Extra A-level funding ‘misleading’ and ‘robbing Peter to pay Paul’ says Sixth Form Colleges’ Association

Extra A-level funding 'misleading' and 'robbing Peter to pay Paul' says Sixth Form Colleges' Association

A funding “pledge” from new Skills Minister Nick Boles (pictured) for learners taking on a fourth A-level, or baccalaureate programme, has been described as “misleading” and “robbing Peter to pay Paul”.

The Sixth Form Colleges Association (SFCA) criticised today’s announcement from the Department for Education (DfE) that an additional funding programme would be extended for learners taking on a fourth A-level, international baccalaureate or new technical baccalaureate programmes once funding protection ended in 2016.

At the moment, schools and colleges which have learners who want to take a fourth A-level subject or a larger technical qualification like the baccalaureate have their funding topped up through formula protection funding (FPF), which was established when the government moved for 2013/14 from funding per qualification to funding per learner.

But Mr Boles (pictured) has announced that from 2016, schools and colleges will receive between £400 and £800 more in their basic funding for learners who take on the extra qualifications. A DfE spokesperson told FE Week was expected to cost between £20m and £30m.

James Kewin (pictured right), SFCA deputy chief executive, told FE Week: “The long delay in making this announcement has been very politically convenient for ministers — for well over a year they have been able to suggest that good news for sixth form colleges was just around the corner in the form of a large programme premium.James-Kewin-ofsted

“But the plans announced today will only benefit a very small number of students in a very small number of Sixth Form Colleges, and not until 2016. Describing this as a funding ‘pledge’ is misleading, there is no new money here, this is a redistribution of existing resources — the only winners will be highly selective sixth form providers, particularly grammar schools.

“To fund this initiative, the government is robbing Peter to pay Paul — it would have been more equitable to increase the basic rate of funding to help students of all abilities get the support they need to progress to higher education or employment.

“The government should focus on addressing the fundamental under-investment in sixth form education, rather than introducing a measure that will only benefit a small number of high flying students.”

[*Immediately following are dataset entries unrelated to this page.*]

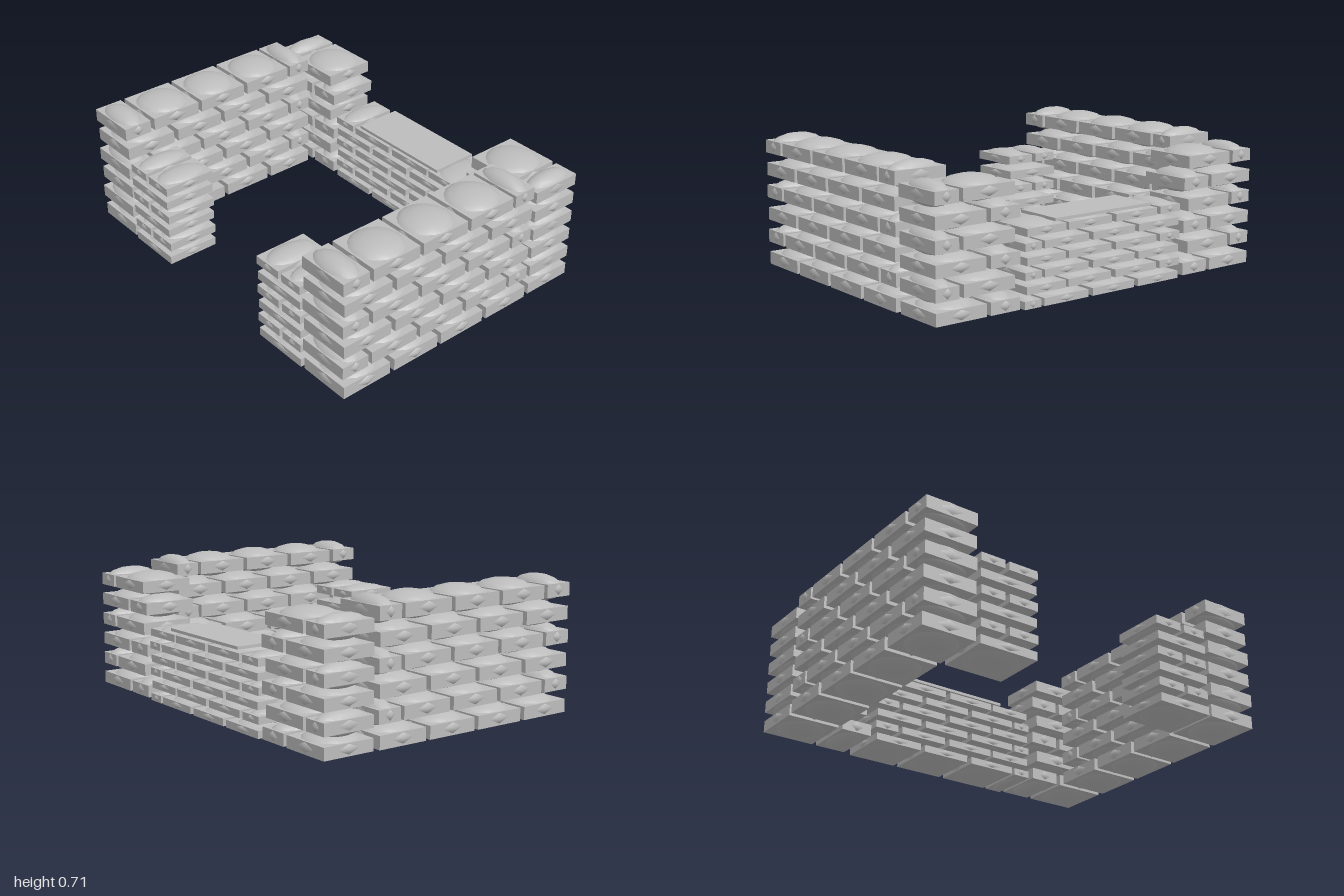
import * as THREE from 'three';

const stone = new THREE.MeshStandardMaterial({ color: 0xbcbcbc });
stone.name = 'sandbag grey';
const domeGeo = new THREE.SphereGeometry(1, 16, 8);
const boxGeo = new THREE.BoxGeometry(1, 1, 1);

// One filled bag: a squashed dome bulging through a flat seam block
function makeBag(x, y, z, w, h, d) {
  const bag = new THREE.Group();
  bag.name = 'sandbag';
  const dome = new THREE.Mesh(domeGeo, stone);
  dome.name = 'bagFilling';
  dome.scale.set(w / 2, h / 2, d / 2);
  const seam = new THREE.Mesh(boxGeo, stone);
  seam.name = 'bagSeam';
  seam.scale.set(w * 0.92, h * 0.5, d * 0.92);
  seam.position.y = -h * 0.02;
  bag.add(dome, seam);
  bag.position.set(x, y, z);
  return bag;
}

// Wall of six courses; odd and even courses use alternating [centre, length] lists.
// The wall runs along 'x' or 'z' at a fixed place on the other axis.
function makeWall(name, axis, fixed, thick, y0, step, h, odd, even) {
  const wall = new THREE.Group();
  wall.name = name;
  for (let i = 0; i < 6; i++) {
    const y = y0 + i * step;
    for (const [c, len] of i % 2 ? even : odd) {
      wall.add(axis === 'x'
        ? makeBag(c, y, fixed, len, h, thick)
        : makeBag(fixed, y, c, thick, h, len));
    }
  }
  return wall;
}

export function createModel() {
  const model = new THREE.Group();
  model.name = 'sandbagFort';

  for (const s of [-1, 1]) {
    const side = s > 0 ? 'left' : 'right';
    const flip = (list) => list.map(([c, l]) => [c * s, l]);

    // Long side walls
    model.add(makeWall(side + 'SideWall', 'z', s * 0.848, 0.304, 0.067, 0.1165, 0.132,
      [[0.6, 0.305], [0.295, 0.3], [-0.005, 0.3], [-0.305, 0.295]],
      [[0.672, 0.165], [0.435, 0.3], [0.137, 0.3], [-0.162, 0.3], [-0.382, 0.138]]));

    // Rear corner pillars
    model.add(makeWall(side + 'RearCorner', 'x', -0.61, 0.3, 0.065, 0.1075, 0.122,
      flip([[0.845, 0.3], [0.6, 0.18]]),
      flip([[0.92, 0.14], [0.69, 0.31]])));

    // Short front returns
    model.add(makeWall(side + 'FrontReturn', 'x', 0.605, 0.305, 0.052, 0.0835, 0.088,
      flip([[0.53, 0.34]]),
      flip([[0.618, 0.145], [0.447, 0.175]])));
  }

  // Low rear wall
  model.add(makeWall('rearWall', 'x', -0.61, 0.3, 0.045, 0.068, 0.075,
    [[-0.348, 0.29], [-0.055, 0.29], [0.24, 0.29], [0.44, 0.105]],
    [[-0.422, 0.145], [-0.198, 0.29], [0.097, 0.29], [0.362, 0.25]]));

  // Board resting on the low wall
  const board = new THREE.Mesh(boxGeo, stone);
  board.name = 'counterBoard';
  board.scale.set(0.6, 0.015, 0.255);
  board.position.set(0, 0.42, -0.607);
  model.add(board);

  return model;
}
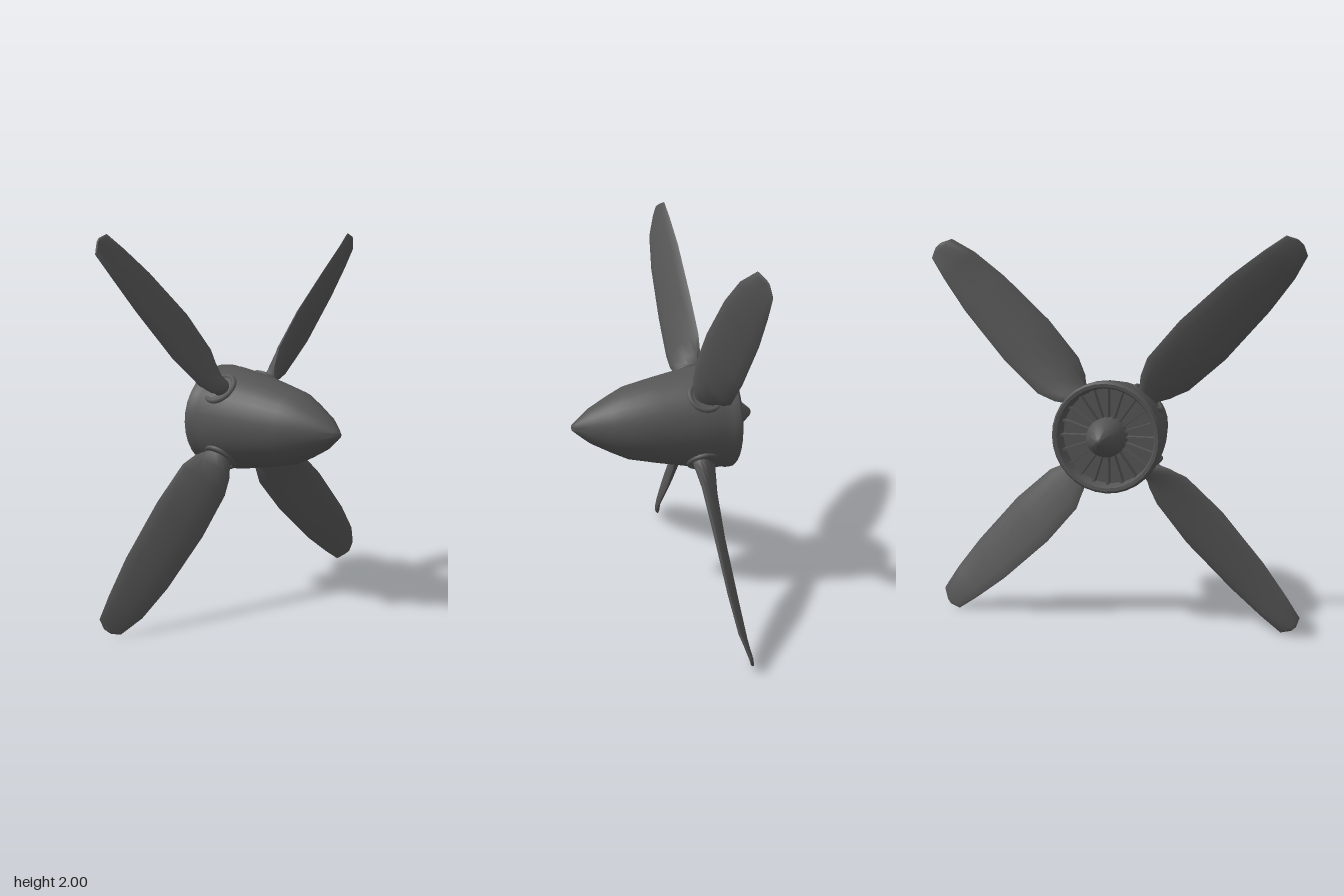
import * as THREE from 'three';
import { toCreasedNormals } from 'three/addons/utils/BufferGeometryUtils.js';

// Blade stations: radius, leading z, trailing z, leading x, trailing x, thickness
const STATIONS = [
  [0.20, 0.045, -0.045, -0.145, -0.235, 0.09],
  [0.27, 0.032, -0.056, -0.130, -0.250, 0.09],
  [0.33, 0.080, -0.100, -0.125, -0.255, 0.07],
  [0.42, 0.118, -0.138, -0.125, -0.255, 0.055],
  [0.67, 0.142, -0.149, -0.130, -0.250, 0.045],
  [1.00, 0.132, -0.122, -0.140, -0.250, 0.036],
  [1.20, 0.110, -0.088, -0.160, -0.245, 0.030],
  [1.325, 0.080, -0.060, -0.200, -0.240, 0.020],
  [1.35, 0.030, -0.010, -0.210, -0.230, 0.012],
];

// Lofted, twisted blade along +y with its leading edge towards +z
function bladeGeometry(sides = 14) {
  const pos = [], index = [];
  for (const [u, zL, zT, xL, xT, t] of STATIONS) {
    const cz = (zL + zT) / 2, cx = (xL + xT) / 2;
    const hz = (zL - zT) / 2, hx = (xL - xT) / 2, h = Math.hypot(hz, hx);
    for (let k = 0; k < sides; k++) {
      const a = (k / sides) * Math.PI * 2, c = Math.cos(a);
      const n = (t / 2) * Math.sin(a) * (1 + 0.25 * c) / h;
      pos.push(cx + hx * c + hz * n, u, cz + hz * c - hx * n);
    }
  }
  const rows = STATIONS.length, last = (rows - 1) * sides;
  for (let j = 0; j < rows - 1; j++) {
    for (let k = 0; k < sides; k++) {
      const a = j * sides + k, b = j * sides + (k + 1) % sides;
      index.push(a, b, a + sides, b, b + sides, a + sides);
    }
  }
  for (let k = 1; k < sides - 1; k++) index.push(last, last + k, last + k + 1);
  const g = new THREE.BufferGeometry();
  g.setAttribute('position', new THREE.Float32BufferAttribute(pos, 3));
  g.setIndex(index);
  return toCreasedNormals(g, 0.8);
}

// Turned part about the x axis from [radius, x] points
function turned(points, segments) {
  const g = new THREE.LatheGeometry(points.map(([r, x]) => new THREE.Vector2(r, x)), segments);
  return toCreasedNormals(g.rotateZ(-Math.PI / 2), 0.7);
}

export function createModel() {
  const metal = new THREE.MeshStandardMaterial({ color: 0x555555 });
  metal.name = 'darkGreyMetal';

  const model = new THREE.Group();
  model.name = 'propeller';
  const rotor = new THREE.Group();
  rotor.name = 'rotor';
  rotor.position.y = 1.002;
  model.add(rotor);

  const add = (parent, name, geometry) => {
    const mesh = new THREE.Mesh(geometry, metal);
    mesh.name = name;
    parent.add(mesh);
    return mesh;
  };

  // Spinner with a recessed, open back and a rolled rim
  add(rotor, 'spinner', turned([
    [0, -0.29], [0.245, -0.29], [0.25, -0.35], [0.258, -0.365], [0.275, -0.367],
    [0.286, -0.355], [0.287, -0.32], [0.281, -0.305], [0.283, -0.27], [0.262, -0.12],
    [0.23, 0.04], [0.194, 0.2], [0.15, 0.29], [0.092, 0.395], [0.035, 0.465],
    [0.015, 0.487], [0, 0.492],
  ], 32));

  // Pointed shaft end at the back
  add(rotor, 'rearCone', turned([
    [0, -0.5], [0.018, -0.493], [0.065, -0.44], [0.09, -0.4], [0.1, -0.36], [0.1, -0.28],
  ], 20));

  // Radial fins inside the recess
  const finShape = new THREE.BoxGeometry(0.045, 0.16, 0.012).translate(-0.308, 0.17, 0);
  for (let i = 0; i < 20; i++) {
    add(rotor, 'backFin', finShape).rotation.x = (i / 20) * Math.PI * 2;
  }

  // Four blades, each with a collar and a socket plate at its root
  const blade = bladeGeometry();
  const collar = new THREE.TorusGeometry(0.085, 0.014, 8, 24)
    .rotateX(Math.PI / 2).translate(-0.19, 0.258, 0);
  const socket = new THREE.CylinderGeometry(0.085, 0.085, 0.03, 24).translate(-0.19, 0.25, 0);
  for (let i = 0; i < 4; i++) {
    const arm = new THREE.Group();
    arm.name = 'bladeAssembly';
    arm.rotation.x = Math.PI / 4 + i * Math.PI / 2 - (i % 2 ? 0 : 0.025);
    add(arm, 'blade', blade);
    add(arm, 'bladeCollar', collar);
    add(arm, 'bladeSocket', socket);
    rotor.add(arm);
  }
  return model;
}
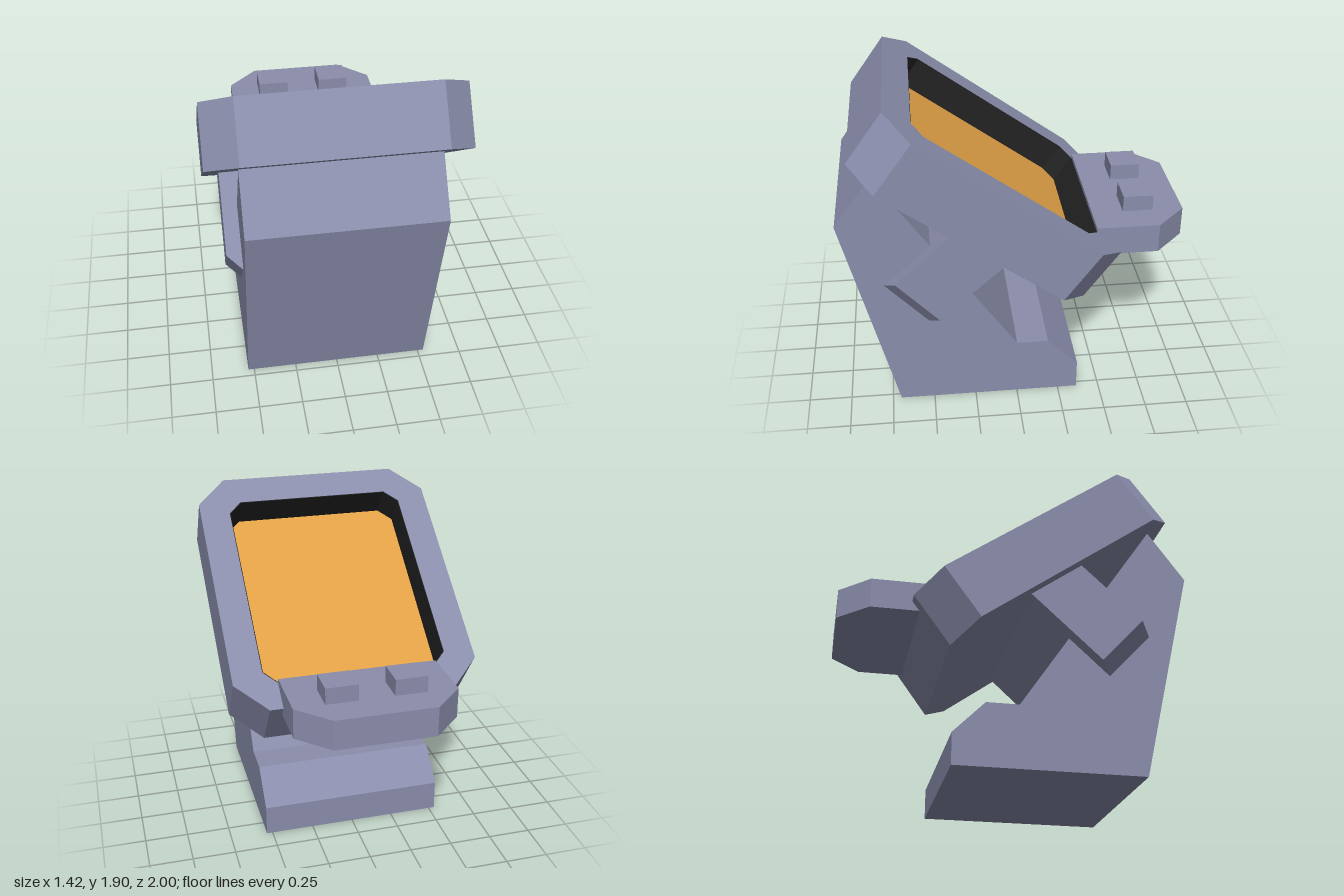
import * as THREE from 'three';

const material = (name, color) => {
  const m = new THREE.MeshStandardMaterial({ color });
  m.name = name;
  return m;
};

const toShape = (pts) => new THREE.Shape(pts.map(([x, y]) => new THREE.Vector2(x, y)));

// Outline of a rectangle with cut corners: half-width w, from y0 to y1,
// corner cut c0 at the y0 end and c1 at the y1 end.
const cutRect = (w, y0, y1, c0, c1) => [
  [-w + c0, y0], [w - c0, y0], [w, y0 + c0], [w, y1 - c1],
  [w - c1, y1], [-w + c1, y1], [-w, y1 - c1], [-w, y0 + c0],
].filter((p, i, a) => {
  const q = a[(i + 1) % a.length];
  return p[0] !== q[0] || p[1] !== q[1];
});

// Prism along local z from z0 to z1, with an optional hole.
function prism(name, mat, outline, z0, z1, hole) {
  const shape = toShape(outline);
  if (hole) shape.holes.push(toShape(hole));
  const geo = new THREE.ExtrudeGeometry(shape, { depth: z1 - z0, bevelEnabled: false });
  geo.translate(0, 0, z0);
  const mesh = new THREE.Mesh(geo, mat);
  mesh.name = name;
  return mesh;
}

export function createModel() {
  const casing = material('blue grey casing', 0x8a8dab);
  const amber = material('amber screen', 0xdf9f45);
  const black = material('black recess', 0x222222);

  const model = new THREE.Group();
  model.name = 'consoleTerminal';

  // Stand: side profile in (z, y), extruded across the width
  const stand = prism('stand', casing, [
    [0.70, 0], [1.0, 1.225], [0.79, 1.52], [0, 0.36],
    [-0.185, 0.36], [-0.365, 0.18], [-0.365, 0],
  ], -0.535, 0.535);
  stand.rotation.y = -Math.PI / 2;
  model.add(stand);

  // Bracket: slanted block through the stand, holding the monitor
  const bracket = prism('bracket', casing, cutRect(0.62, 0, 0.64, 0.088, 0), 0, 0.357);
  bracket.position.set(0, 0.565, 0.515);
  bracket.rotation.x = -0.824;
  model.add(bracket);

  // Monitor: local y runs up the slope, local z out of the screen
  const monitor = new THREE.Group();
  monitor.name = 'monitor';
  monitor.position.set(0, 1.1425, 0.2625);
  monitor.rotation.set(0.945, Math.PI, 0);
  const outer = cutRect(0.71, -0.798, 0.798, 0.175, 0.175);
  const opening = cutRect(0.535, -0.64, 0.62, 0.078, 0.078);
  const inner = cutRect(0.531, -0.636, 0.616, 0.077, 0.077);
  monitor.add(
    prism('monitorBack', casing, outer, 0, 0.158),
    prism('monitorFrame', casing, outer, 0.158, 0.354, opening),
    prism('recessWalls', black, opening, 0.158, 0.352, inner),
    prism('screen', amber, inner, 0.158, 0.164),
  );
  model.add(monitor);

  // Control panel: horizontal shelf at the low end of the monitor
  const panel = prism('controlPanel', casing, cutRect(0.46, 0.462, 1.0, 0, 0.175), 0.905, 1.08);
  panel.rotation.x = -Math.PI / 2;
  model.add(panel);

  // Two square buttons
  for (const side of [-1, 1]) {
    const button = new THREE.Mesh(new THREE.BoxGeometry(0.183, 0.115, 0.176), casing);
    button.name = side > 0 ? 'leftButton' : 'rightButton';
    button.position.set(side * 0.193, 1.1175, -0.733);
    model.add(button);
  }
  return model;
}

It comes after Professor Alison Wolf called for a per-learner funding system in order to stop institutions pushing learners to take more qualifications than they need in her 2011 report on vocational education.

Announcing the extension of the policy Mr Boles said: “Our funding should support all young people to fulfil their potential. And it is vital that schools are encouraged to offer their brightest students the broadest possible range of qualifications at age 16.

“Alongside reforms to academic and technical qualifications, this announcement demonstrates our support for schools and colleges to stretch and challenge all their students.”

Julian Gravatt, assistant chief executive at the Association of Colleges (AoC), said: “DfE has acknowledged what we’ve known for a while that funding levels for large academic programmes are insufficient. This problem was identified just last week by Professor Nigel Thrift in his letter to DfE about changes to maths and language A-levels and AoC is pleased to see this response.

“However, today’s announcement will help less than one per cent of the thousands of sixth formers study A-levels or land-based courses. Colleges and schools will be starting to advise Year 11 students in September on their sixth form options for 2015 and have no firm information about their 2015-16 budgets and nothing at all about the second year.

“DfE needs to act quickly to resolve the uncertainty about future funding and formula protection grant.”

A government spokesperson said it was also securing funding for specialist land-based courses, such as agriculture, land-based engineering and environmental conservation, who also receive funding through FPF. From 2016, it will increase the funding premium that recognises the extra cost of such provision delivered in a specialist setting (known as the programme weighting) from its current 60 per cent premium to 75 per cent.

“The announcement that the specialist programme weighting is rising to 75 per cent is really helpful for colleges running much-needed specialist land-based education, though it is a little unclear how DfE takes decisions like this and what its process is for revising funding weightings up or down,” said Mr Gravatt.

Lynne Sedgmore, 157 Group executive director, said: “The principle of ensuring young people are stretched and able to achieve their full potential is one that everyone can agree with, and any announcement of additional funding to enable this to happen is of course welcome.

“We would like to see that principle applied to all young people through a fair and equitable funding system, rather than just to those whom today’s announcement refers to as ‘the brightest’.”